Check each line of the material below, and copy it if it holds the string "sides".

═══ Records for processing ═══

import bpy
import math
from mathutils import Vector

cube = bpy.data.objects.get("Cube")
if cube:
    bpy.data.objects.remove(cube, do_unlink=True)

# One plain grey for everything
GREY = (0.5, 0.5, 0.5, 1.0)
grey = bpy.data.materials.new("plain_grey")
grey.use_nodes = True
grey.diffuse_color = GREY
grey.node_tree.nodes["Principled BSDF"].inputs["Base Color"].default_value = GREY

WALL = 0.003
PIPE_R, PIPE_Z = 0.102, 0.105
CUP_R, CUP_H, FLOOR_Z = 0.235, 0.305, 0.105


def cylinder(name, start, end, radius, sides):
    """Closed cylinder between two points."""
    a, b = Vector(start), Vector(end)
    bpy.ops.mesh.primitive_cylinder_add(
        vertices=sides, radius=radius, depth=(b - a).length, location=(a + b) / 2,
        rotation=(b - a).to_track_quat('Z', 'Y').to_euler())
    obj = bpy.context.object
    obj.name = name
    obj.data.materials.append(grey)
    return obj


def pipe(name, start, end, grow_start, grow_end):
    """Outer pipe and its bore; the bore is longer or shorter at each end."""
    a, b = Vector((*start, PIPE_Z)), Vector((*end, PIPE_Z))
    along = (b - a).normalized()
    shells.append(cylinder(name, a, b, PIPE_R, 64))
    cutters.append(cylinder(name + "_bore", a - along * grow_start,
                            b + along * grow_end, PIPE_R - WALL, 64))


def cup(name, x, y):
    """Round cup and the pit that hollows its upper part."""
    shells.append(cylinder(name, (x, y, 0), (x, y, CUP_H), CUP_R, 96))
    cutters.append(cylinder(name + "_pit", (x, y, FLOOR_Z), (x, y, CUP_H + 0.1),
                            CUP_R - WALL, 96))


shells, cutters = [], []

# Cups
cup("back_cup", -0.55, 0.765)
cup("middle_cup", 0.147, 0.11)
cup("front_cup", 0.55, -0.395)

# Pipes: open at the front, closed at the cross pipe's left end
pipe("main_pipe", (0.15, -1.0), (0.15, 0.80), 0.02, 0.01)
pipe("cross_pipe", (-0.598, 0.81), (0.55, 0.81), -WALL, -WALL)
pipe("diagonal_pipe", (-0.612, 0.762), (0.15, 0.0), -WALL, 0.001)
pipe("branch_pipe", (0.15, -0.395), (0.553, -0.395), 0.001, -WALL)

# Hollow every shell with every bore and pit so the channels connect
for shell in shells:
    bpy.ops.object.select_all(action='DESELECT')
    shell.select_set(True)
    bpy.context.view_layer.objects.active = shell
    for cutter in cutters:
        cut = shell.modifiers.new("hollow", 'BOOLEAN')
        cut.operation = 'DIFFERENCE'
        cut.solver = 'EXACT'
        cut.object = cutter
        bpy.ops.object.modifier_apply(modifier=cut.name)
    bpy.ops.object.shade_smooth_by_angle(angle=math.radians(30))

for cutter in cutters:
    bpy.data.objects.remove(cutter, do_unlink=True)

═══

Exercise result:
def cylinder(name, start, end, radius, sides):
        vertices=sides, radius=radius, depth=(b - a).length, location=(a + b) / 2,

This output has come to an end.